Drosophila nutrigenomics can provide clues to human gene-nutrient interactions

Academic Article

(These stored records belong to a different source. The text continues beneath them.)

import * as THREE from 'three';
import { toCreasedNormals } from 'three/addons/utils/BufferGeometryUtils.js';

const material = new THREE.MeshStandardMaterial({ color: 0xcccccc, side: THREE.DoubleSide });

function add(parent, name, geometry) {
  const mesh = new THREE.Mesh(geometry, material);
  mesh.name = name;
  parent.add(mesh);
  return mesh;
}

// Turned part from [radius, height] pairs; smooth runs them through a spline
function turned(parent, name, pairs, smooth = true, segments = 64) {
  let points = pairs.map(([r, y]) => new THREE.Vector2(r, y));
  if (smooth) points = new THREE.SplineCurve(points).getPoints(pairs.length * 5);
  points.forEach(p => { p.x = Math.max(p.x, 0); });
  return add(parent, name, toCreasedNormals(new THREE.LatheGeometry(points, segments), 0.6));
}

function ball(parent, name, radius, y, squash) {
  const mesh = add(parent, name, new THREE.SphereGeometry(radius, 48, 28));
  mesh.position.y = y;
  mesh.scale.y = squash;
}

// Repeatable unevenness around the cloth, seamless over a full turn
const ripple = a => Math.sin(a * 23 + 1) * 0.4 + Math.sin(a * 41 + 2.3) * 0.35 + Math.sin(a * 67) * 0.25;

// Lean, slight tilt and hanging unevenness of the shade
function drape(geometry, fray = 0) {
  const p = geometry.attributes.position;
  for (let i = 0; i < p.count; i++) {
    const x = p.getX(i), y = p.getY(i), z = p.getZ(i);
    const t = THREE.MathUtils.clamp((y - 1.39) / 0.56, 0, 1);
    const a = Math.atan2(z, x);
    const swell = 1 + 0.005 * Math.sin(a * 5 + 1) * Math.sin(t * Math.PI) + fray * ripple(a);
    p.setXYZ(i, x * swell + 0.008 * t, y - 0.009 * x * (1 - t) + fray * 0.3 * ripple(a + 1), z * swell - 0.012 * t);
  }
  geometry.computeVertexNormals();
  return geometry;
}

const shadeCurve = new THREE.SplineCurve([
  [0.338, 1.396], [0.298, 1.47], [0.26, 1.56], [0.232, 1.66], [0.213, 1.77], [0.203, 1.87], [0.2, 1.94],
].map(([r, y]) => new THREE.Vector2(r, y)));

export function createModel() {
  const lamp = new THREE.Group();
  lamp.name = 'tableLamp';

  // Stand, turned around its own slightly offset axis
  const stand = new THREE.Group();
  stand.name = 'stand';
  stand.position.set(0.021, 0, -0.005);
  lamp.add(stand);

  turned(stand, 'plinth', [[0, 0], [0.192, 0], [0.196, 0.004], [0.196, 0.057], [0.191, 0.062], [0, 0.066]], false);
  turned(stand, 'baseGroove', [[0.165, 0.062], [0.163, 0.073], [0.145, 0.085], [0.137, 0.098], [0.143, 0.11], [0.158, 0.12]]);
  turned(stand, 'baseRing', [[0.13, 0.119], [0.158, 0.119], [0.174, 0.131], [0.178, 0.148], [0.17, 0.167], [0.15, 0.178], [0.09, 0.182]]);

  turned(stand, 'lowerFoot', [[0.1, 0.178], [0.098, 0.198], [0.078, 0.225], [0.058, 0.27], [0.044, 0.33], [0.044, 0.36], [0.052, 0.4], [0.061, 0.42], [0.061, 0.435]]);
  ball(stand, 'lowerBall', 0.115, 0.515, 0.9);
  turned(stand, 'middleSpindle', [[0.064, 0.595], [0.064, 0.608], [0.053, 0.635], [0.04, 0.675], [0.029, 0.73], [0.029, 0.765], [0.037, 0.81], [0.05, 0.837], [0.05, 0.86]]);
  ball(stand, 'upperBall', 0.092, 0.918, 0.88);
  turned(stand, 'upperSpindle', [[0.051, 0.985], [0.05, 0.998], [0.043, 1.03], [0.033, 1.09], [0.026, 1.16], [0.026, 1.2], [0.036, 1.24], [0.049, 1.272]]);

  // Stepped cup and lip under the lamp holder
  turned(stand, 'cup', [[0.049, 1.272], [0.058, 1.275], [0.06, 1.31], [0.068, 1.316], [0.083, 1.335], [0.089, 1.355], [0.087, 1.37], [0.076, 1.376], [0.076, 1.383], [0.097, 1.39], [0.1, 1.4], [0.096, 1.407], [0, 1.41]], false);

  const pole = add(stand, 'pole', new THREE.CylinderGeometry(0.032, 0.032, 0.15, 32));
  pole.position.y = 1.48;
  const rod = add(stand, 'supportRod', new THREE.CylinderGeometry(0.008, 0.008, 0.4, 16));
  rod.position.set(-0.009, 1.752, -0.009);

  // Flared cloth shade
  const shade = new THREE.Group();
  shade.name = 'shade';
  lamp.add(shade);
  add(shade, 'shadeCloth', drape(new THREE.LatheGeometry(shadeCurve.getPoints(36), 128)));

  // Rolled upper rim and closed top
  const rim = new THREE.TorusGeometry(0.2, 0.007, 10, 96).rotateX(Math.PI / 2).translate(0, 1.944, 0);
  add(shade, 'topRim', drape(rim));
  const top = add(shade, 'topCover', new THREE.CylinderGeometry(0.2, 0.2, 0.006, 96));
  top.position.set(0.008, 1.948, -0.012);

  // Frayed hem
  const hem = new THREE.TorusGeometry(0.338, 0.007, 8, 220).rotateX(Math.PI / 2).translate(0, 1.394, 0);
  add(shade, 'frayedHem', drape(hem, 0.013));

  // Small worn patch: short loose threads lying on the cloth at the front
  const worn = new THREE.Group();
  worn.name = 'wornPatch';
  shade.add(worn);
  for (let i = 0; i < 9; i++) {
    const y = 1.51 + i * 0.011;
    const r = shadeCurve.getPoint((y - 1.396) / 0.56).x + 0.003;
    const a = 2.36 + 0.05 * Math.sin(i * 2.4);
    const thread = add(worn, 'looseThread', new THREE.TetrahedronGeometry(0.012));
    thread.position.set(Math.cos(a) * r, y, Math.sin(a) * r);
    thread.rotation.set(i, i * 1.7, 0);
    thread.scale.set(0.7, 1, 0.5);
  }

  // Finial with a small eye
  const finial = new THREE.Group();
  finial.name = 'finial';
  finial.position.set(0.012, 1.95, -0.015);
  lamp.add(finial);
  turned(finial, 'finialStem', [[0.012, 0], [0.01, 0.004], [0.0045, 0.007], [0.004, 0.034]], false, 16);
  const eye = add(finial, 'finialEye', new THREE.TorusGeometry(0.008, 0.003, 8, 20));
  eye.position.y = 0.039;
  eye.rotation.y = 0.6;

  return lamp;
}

  • Nutrigenomics refers to the complex effects of the nutritional environment on the genome, epigenome, and proteome of an organism. The diverse tissue-and organ-specific effects of diet include gene expression patterns, organization of the chromatin, and protein post-translational modifications. Long-term effects of diet range from obesity and associated diseases such as diabetes and cardiovascular disease to increased or decreased longevity. Furthermore, the diet of the mother can potentially have long-term health impacts on the children, possibly through inherited diet-induced chromatin alterations. Drosophila is a unique and ideal model organism for conducting nutrigenomics research for numerous reasons. Drosophila, yeast, and Caenorhabditis elegans all have sophisticated genetics as well as sequenced genomes, and researchers working with all three organisms have made valuable discoveries in nutrigenomics. However, unlike yeast and C. elegans, Drosophila has adipose-like tissues and a lipid transport system, making it a closer model to humans. This review summarizes what has already been learned in Drosophila nutrigenomics (with an emphasis on lipids and sterols), critically evaluates the data, and discusses fruitful areas for future research. Copyright © 2005 by Annual Reviews. All rights reserved.
  • Authors

    Published In

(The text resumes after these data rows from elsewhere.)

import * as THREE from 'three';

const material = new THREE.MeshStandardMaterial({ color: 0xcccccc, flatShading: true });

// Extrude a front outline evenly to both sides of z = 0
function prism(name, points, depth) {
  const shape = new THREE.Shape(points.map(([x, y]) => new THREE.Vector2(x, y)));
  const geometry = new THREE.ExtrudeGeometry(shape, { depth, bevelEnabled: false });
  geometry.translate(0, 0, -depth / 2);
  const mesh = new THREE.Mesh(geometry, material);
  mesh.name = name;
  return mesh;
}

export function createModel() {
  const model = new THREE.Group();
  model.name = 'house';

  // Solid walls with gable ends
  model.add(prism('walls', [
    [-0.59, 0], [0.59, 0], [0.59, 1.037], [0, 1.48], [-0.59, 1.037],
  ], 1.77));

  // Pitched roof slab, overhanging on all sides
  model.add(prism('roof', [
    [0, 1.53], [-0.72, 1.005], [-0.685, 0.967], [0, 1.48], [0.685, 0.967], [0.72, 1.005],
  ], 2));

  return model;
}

    Digital Object Identifier (doi)

    Author List

  • Ruden DM; De Luca M; Garfinkel MD; Bynum KL; Lu X
  • Start Page

  • 499
  • End Page

  • 522
  • Volume

  • 25